→ **Exercise description**:
Exactly the lines from the one with "ob.data.set_sharp_from_angle(angle=math.radians(40))" to the end of the listing must be repeated, both ends included, with nothing added.
▬▬▬▬▬▬
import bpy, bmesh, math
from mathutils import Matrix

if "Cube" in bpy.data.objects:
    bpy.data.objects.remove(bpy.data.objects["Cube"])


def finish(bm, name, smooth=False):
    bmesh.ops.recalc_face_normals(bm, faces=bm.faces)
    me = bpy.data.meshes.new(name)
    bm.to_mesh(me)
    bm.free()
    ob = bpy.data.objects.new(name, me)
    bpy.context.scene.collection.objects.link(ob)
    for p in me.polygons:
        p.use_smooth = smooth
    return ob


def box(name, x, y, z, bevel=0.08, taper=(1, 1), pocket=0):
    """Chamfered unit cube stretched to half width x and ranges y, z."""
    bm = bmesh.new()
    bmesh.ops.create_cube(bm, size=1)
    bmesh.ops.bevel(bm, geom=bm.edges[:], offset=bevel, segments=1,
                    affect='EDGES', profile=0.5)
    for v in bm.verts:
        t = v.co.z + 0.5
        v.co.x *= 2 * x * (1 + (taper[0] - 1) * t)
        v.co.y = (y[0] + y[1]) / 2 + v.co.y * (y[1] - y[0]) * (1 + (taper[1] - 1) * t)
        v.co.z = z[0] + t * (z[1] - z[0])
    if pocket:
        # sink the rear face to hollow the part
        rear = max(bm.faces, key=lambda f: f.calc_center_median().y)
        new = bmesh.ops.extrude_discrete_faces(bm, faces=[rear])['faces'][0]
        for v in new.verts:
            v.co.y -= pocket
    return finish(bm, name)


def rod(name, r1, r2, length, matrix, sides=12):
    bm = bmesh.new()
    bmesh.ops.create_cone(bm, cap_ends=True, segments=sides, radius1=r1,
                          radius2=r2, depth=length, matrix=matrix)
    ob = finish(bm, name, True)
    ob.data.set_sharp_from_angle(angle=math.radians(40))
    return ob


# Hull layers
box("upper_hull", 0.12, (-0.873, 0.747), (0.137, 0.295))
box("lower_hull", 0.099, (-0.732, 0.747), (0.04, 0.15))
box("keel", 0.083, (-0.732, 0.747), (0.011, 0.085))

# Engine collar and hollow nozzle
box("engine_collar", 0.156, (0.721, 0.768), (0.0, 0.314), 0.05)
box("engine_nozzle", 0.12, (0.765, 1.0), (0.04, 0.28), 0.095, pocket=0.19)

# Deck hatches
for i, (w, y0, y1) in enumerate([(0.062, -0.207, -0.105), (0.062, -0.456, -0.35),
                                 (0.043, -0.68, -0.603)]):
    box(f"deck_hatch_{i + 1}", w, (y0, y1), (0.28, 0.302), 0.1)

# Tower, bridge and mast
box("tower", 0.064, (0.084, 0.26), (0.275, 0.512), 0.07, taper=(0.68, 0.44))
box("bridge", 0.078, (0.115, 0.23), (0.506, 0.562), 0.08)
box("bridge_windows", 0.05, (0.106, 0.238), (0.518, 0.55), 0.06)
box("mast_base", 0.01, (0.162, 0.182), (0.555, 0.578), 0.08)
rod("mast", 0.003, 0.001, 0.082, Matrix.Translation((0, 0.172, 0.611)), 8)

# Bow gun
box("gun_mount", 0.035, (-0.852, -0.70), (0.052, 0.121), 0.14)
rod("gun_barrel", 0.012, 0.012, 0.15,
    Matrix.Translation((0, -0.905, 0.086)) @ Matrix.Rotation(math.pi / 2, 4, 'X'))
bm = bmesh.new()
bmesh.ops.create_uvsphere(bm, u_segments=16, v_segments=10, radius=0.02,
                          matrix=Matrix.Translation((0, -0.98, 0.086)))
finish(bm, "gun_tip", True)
▬▬▬▬▬▬
→ **Response for this exercise**:
    ob.data.set_sharp_from_angle(angle=math.radians(40))
    return ob


# Hull layers
box("upper_hull", 0.12, (-0.873, 0.747), (0.137, 0.295))
box("lower_hull", 0.099, (-0.732, 0.747), (0.04, 0.15))
box("keel", 0.083, (-0.732, 0.747), (0.011, 0.085))

# Engine collar and hollow nozzle
box("engine_collar", 0.156, (0.721, 0.768), (0.0, 0.314), 0.05)
box("engine_nozzle", 0.12, (0.765, 1.0), (0.04, 0.28), 0.095, pocket=0.19)

# Deck hatches
for i, (w, y0, y1) in enumerate([(0.062, -0.207, -0.105), (0.062, -0.456, -0.35),
                                 (0.043, -0.68, -0.603)]):
    box(f"deck_hatch_{i + 1}", w, (y0, y1), (0.28, 0.302), 0.1)

# Tower, bridge and mast
box("tower", 0.064, (0.084, 0.26), (0.275, 0.512), 0.07, taper=(0.68, 0.44))
box("bridge", 0.078, (0.115, 0.23), (0.506, 0.562), 0.08)
box("bridge_windows", 0.05, (0.106, 0.238), (0.518, 0.55), 0.06)
box("mast_base", 0.01, (0.162, 0.182), (0.555, 0.578), 0.08)
rod("mast", 0.003, 0.001, 0.082, Matrix.Translation((0, 0.172, 0.611)), 8)

# Bow gun
box("gun_mount", 0.035, (-0.852, -0.70), (0.052, 0.121), 0.14)
rod("gun_barrel", 0.012, 0.012, 0.15,
    Matrix.Translation((0, -0.905, 0.086)) @ Matrix.Rotation(math.pi / 2, 4, 'X'))
bm = bmesh.new()
bmesh.ops.create_uvsphere(bm, u_segments=16, v_segments=10, radius=0.02,
                          matrix=Matrix.Translation((0, -0.98, 0.086)))
finish(bm, "gun_tip", True)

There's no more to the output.